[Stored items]
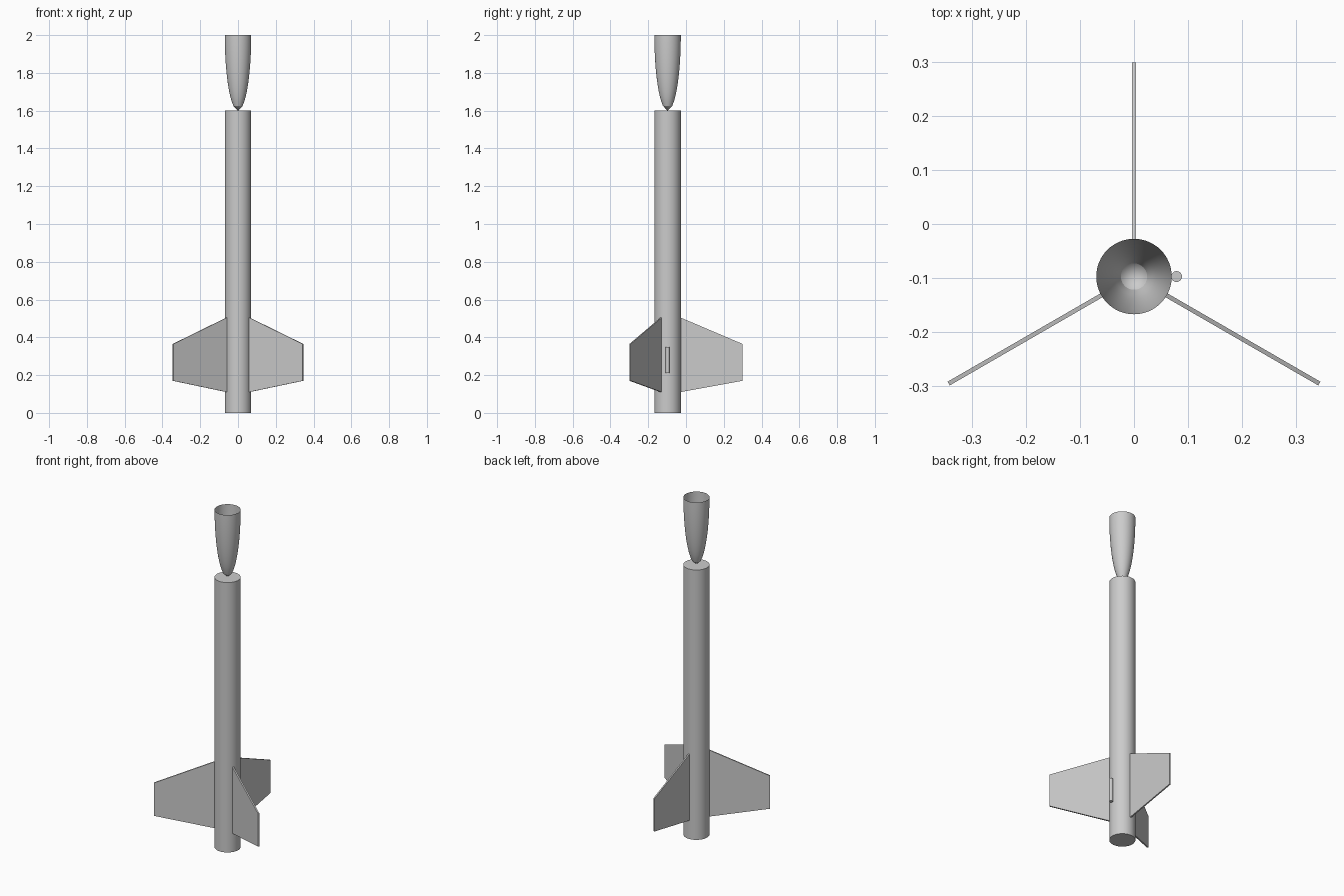
import bpy
import bmesh
from math import pi, sqrt, radians
from mathutils import Matrix, Vector

cube = bpy.data.objects.get("Cube")
if cube:
    bpy.data.objects.remove(cube, do_unlink=True)

AXIS = Vector((0, -0.0975, 0))   # centre line of the rocket
RADIUS = 0.07
BODY_TOP = 1.6
NOSE_LENGTH = 0.4
FIN_REACH = 0.397
FIN_THICKNESS = 0.008

grey = bpy.data.materials.new("light grey")
grey.use_nodes = True
colour = (0.6, 0.6, 0.6, 1)
grey.diffuse_color = colour
grey.node_tree.nodes["Principled BSDF"].inputs["Base Color"].default_value = colour


def finish(name, bm, location=AXIS, smooth=None):
    mesh = bpy.data.meshes.new(name)
    bm.to_mesh(mesh)
    bm.free()
    mesh.materials.append(grey)
    obj = bpy.data.objects.new(name, mesh)
    obj.location = location
    bpy.context.collection.objects.link(obj)
    if smooth:
        bpy.ops.object.select_all(action='DESELECT')
        obj.select_set(True)
        bpy.context.view_layer.objects.active = obj
        bpy.ops.object.shade_smooth_by_angle(angle=radians(smooth))
    return obj


def lathe(name, profile, location=AXIS, sides=64, smooth=30):
    """Revolve (radius, height) points around the vertical axis."""
    bm = bmesh.new()
    verts = [bm.verts.new((r, 0, z)) for r, z in profile]
    edges = [bm.edges.new(pair) for pair in zip(verts, verts[1:])]
    bmesh.ops.spin(bm, geom=verts + edges, cent=(0, 0, 0), axis=(0, 0, 1),
                   angle=2 * pi, steps=sides, use_duplicate=False)
    bmesh.ops.remove_doubles(bm, verts=bm.verts, dist=1e-5)
    bmesh.ops.recalc_face_normals(bm, faces=bm.faces)
    return finish(name, bm, location, smooth)


def tube(name, radius, bottom, top, location=AXIS, sides=64):
    return lathe(name, [(0, bottom), (radius, bottom), (radius, top), (0, top)],
                 location, sides)


# Body tube, closed at both ends
tube("body_tube", RADIUS, 0, BODY_TOP)

# Hollow elliptical nose, tip down on the body and open at the top
steps = 16
nose = [(RADIUS * sqrt(1 - (1 - i / steps) ** 2), BODY_TOP + NOSE_LENGTH * i / steps)
        for i in range(steps + 1)]
lathe("nose_cone", nose, smooth=20)

# Three swept fins
fin_outline = [(RADIUS - 0.002, 0.11), (FIN_REACH, 0.17),
               (FIN_REACH, 0.365), (RADIUS - 0.002, 0.505)]
for name, angle in (("back_fin", 90), ("right_fin", 210), ("left_fin", 330)):
    bm = bmesh.new()
    face = bm.faces.new([bm.verts.new((r, -FIN_THICKNESS / 2, z)) for r, z in fin_outline])
    side = bmesh.ops.extrude_face_region(bm, geom=[face])
    moved = [v for v in side["geom"] if isinstance(v, bmesh.types.BMVert)]
    bmesh.ops.translate(bm, verts=moved, vec=(0, FIN_THICKNESS, 0))
    bmesh.ops.recalc_face_normals(bm, faces=bm.faces)
    bmesh.ops.rotate(bm, verts=bm.verts, cent=(0, 0, 0),
                     matrix=Matrix.Rotation(radians(angle), 3, 'Z'))
    finish(name, bm)

# Small launch lug on the left side of the body
tube("launch_lug", 0.01, 0.21, 0.35, AXIS + Vector((RADIUS + 0.009, 0, 0)), 32)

### [Activity]
Reproduce every line above exactly, pictures excluded.

### [Answer to this problem]
import bpy
import bmesh
from math import pi, sqrt, radians
from mathutils import Matrix, Vector

cube = bpy.data.objects.get("Cube")
if cube:
    bpy.data.objects.remove(cube, do_unlink=True)

AXIS = Vector((0, -0.0975, 0))   # centre line of the rocket
RADIUS = 0.07
BODY_TOP = 1.6
NOSE_LENGTH = 0.4
FIN_REACH = 0.397
FIN_THICKNESS = 0.008

grey = bpy.data.materials.new("light grey")
grey.use_nodes = True
colour = (0.6, 0.6, 0.6, 1)
grey.diffuse_color = colour
grey.node_tree.nodes["Principled BSDF"].inputs["Base Color"].default_value = colour


def finish(name, bm, location=AXIS, smooth=None):
    mesh = bpy.data.meshes.new(name)
    bm.to_mesh(mesh)
    bm.free()
    mesh.materials.append(grey)
    obj = bpy.data.objects.new(name, mesh)
    obj.location = location
    bpy.context.collection.objects.link(obj)
    if smooth:
        bpy.ops.object.select_all(action='DESELECT')
        obj.select_set(True)
        bpy.context.view_layer.objects.active = obj
        bpy.ops.object.shade_smooth_by_angle(angle=radians(smooth))
    return obj


def lathe(name, profile, location=AXIS, sides=64, smooth=30):
    """Revolve (radius, height) points around the vertical axis."""
    bm = bmesh.new()
    verts = [bm.verts.new((r, 0, z)) for r, z in profile]
    edges = [bm.edges.new(pair) for pair in zip(verts, verts[1:])]
    bmesh.ops.spin(bm, geom=verts + edges, cent=(0, 0, 0), axis=(0, 0, 1),
                   angle=2 * pi, steps=sides, use_duplicate=False)
    bmesh.ops.remove_doubles(bm, verts=bm.verts, dist=1e-5)
    bmesh.ops.recalc_face_normals(bm, faces=bm.faces)
    return finish(name, bm, location, smooth)


def tube(name, radius, bottom, top, location=AXIS, sides=64):
    return lathe(name, [(0, bottom), (radius, bottom), (radius, top), (0, top)],
                 location, sides)


# Body tube, closed at both ends
tube("body_tube", RADIUS, 0, BODY_TOP)

# Hollow elliptical nose, tip down on the body and open at the top
steps = 16
nose = [(RADIUS * sqrt(1 - (1 - i / steps) ** 2), BODY_TOP + NOSE_LENGTH * i / steps)
        for i in range(steps + 1)]
lathe("nose_cone", nose, smooth=20)

# Three swept fins
fin_outline = [(RADIUS - 0.002, 0.11), (FIN_REACH, 0.17),
               (FIN_REACH, 0.365), (RADIUS - 0.002, 0.505)]
for name, angle in (("back_fin", 90), ("right_fin", 210), ("left_fin", 330)):
    bm = bmesh.new()
    face = bm.faces.new([bm.verts.new((r, -FIN_THICKNESS / 2, z)) for r, z in fin_outline])
    side = bmesh.ops.extrude_face_region(bm, geom=[face])
    moved = [v for v in side["geom"] if isinstance(v, bmesh.types.BMVert)]
    bmesh.ops.translate(bm, verts=moved, vec=(0, FIN_THICKNESS, 0))
    bmesh.ops.recalc_face_normals(bm, faces=bm.faces)
    bmesh.ops.rotate(bm, verts=bm.verts, cent=(0, 0, 0),
                     matrix=Matrix.Rotation(radians(angle), 3, 'Z'))
    finish(name, bm)

# Small launch lug on the left side of the body
tube("launch_lug", 0.01, 0.21, 0.35, AXIS + Vector((RADIUS + 0.009, 0, 0)), 32)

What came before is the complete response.